» DATASET EXTRACT:
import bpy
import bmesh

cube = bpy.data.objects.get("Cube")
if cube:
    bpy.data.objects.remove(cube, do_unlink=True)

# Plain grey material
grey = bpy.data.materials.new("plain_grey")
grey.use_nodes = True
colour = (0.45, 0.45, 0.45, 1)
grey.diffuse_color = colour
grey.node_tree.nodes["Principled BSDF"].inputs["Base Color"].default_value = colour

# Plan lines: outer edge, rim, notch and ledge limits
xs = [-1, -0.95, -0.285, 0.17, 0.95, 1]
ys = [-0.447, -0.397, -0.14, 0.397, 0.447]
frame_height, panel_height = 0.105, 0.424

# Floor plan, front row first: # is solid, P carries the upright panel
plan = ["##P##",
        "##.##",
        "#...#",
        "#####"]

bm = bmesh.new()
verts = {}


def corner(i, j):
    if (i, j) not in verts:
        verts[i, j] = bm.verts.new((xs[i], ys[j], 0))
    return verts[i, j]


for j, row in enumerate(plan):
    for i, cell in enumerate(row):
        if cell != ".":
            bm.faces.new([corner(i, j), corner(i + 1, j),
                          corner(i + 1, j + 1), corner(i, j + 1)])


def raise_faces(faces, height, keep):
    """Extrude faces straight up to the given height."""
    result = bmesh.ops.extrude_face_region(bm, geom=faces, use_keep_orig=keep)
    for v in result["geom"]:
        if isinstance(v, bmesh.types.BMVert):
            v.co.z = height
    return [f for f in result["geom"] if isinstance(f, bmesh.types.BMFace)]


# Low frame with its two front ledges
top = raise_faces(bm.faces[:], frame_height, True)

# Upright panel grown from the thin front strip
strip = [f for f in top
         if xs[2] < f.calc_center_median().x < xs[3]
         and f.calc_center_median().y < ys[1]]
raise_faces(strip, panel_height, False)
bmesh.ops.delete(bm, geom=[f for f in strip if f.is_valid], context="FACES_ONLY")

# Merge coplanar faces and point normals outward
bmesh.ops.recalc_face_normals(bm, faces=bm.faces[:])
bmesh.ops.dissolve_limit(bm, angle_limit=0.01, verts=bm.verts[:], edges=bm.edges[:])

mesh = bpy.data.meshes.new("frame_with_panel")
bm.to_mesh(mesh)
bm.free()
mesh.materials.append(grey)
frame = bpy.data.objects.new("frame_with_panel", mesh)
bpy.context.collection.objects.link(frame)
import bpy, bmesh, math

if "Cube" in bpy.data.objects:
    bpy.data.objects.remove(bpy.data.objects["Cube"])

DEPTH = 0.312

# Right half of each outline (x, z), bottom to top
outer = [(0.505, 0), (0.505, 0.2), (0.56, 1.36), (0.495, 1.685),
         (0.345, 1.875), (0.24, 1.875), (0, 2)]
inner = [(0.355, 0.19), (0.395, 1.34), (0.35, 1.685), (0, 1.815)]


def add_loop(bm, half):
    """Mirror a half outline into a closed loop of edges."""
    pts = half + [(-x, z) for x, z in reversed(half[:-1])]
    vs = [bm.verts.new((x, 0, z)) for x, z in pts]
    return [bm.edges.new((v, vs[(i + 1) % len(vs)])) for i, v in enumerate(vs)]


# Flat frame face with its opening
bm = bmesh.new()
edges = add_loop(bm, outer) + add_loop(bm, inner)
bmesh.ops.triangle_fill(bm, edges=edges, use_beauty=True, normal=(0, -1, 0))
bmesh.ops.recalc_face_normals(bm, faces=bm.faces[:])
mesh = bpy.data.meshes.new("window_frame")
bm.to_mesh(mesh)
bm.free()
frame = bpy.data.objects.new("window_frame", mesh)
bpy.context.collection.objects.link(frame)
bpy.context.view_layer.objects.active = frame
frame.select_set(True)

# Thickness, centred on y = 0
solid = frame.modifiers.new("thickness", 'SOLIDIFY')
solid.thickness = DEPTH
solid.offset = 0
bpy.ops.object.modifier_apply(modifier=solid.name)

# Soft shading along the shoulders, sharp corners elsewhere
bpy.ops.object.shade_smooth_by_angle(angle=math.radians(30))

» ABOUT THIS EXERCISE:
In the data above, which lines lie between the line with "and f.calc_center_median().y <" and the line with "bpy.ops.object.modifier_apply(modifier=solid.name)", inclusive? Print those lines exactly and nothing else.

» ANSWER SPACE:
         and f.calc_center_median().y < ys[1]]
raise_faces(strip, panel_height, False)
bmesh.ops.delete(bm, geom=[f for f in strip if f.is_valid], context="FACES_ONLY")

# Merge coplanar faces and point normals outward
bmesh.ops.recalc_face_normals(bm, faces=bm.faces[:])
bmesh.ops.dissolve_limit(bm, angle_limit=0.01, verts=bm.verts[:], edges=bm.edges[:])

mesh = bpy.data.meshes.new("frame_with_panel")
bm.to_mesh(mesh)
bm.free()
mesh.materials.append(grey)
frame = bpy.data.objects.new("frame_with_panel", mesh)
bpy.context.collection.objects.link(frame)
import bpy, bmesh, math

if "Cube" in bpy.data.objects:
    bpy.data.objects.remove(bpy.data.objects["Cube"])

DEPTH = 0.312

# Right half of each outline (x, z), bottom to top
outer = [(0.505, 0), (0.505, 0.2), (0.56, 1.36), (0.495, 1.685),
         (0.345, 1.875), (0.24, 1.875), (0, 2)]
inner = [(0.355, 0.19), (0.395, 1.34), (0.35, 1.685), (0, 1.815)]


def add_loop(bm, half):
    """Mirror a half outline into a closed loop of edges."""
    pts = half + [(-x, z) for x, z in reversed(half[:-1])]
    vs = [bm.verts.new((x, 0, z)) for x, z in pts]
    return [bm.edges.new((v, vs[(i + 1) % len(vs)])) for i, v in enumerate(vs)]


# Flat frame face with its opening
bm = bmesh.new()
edges = add_loop(bm, outer) + add_loop(bm, inner)
bmesh.ops.triangle_fill(bm, edges=edges, use_beauty=True, normal=(0, -1, 0))
bmesh.ops.recalc_face_normals(bm, faces=bm.faces[:])
mesh = bpy.data.meshes.new("window_frame")
bm.to_mesh(mesh)
bm.free()
frame = bpy.data.objects.new("window_frame", mesh)
bpy.context.collection.objects.link(frame)
bpy.context.view_layer.objects.active = frame
frame.select_set(True)

# Thickness, centred on y = 0
solid = frame.modifiers.new("thickness", 'SOLIDIFY')
solid.thickness = DEPTH
solid.offset = 0
bpy.ops.object.modifier_apply(modifier=solid.name)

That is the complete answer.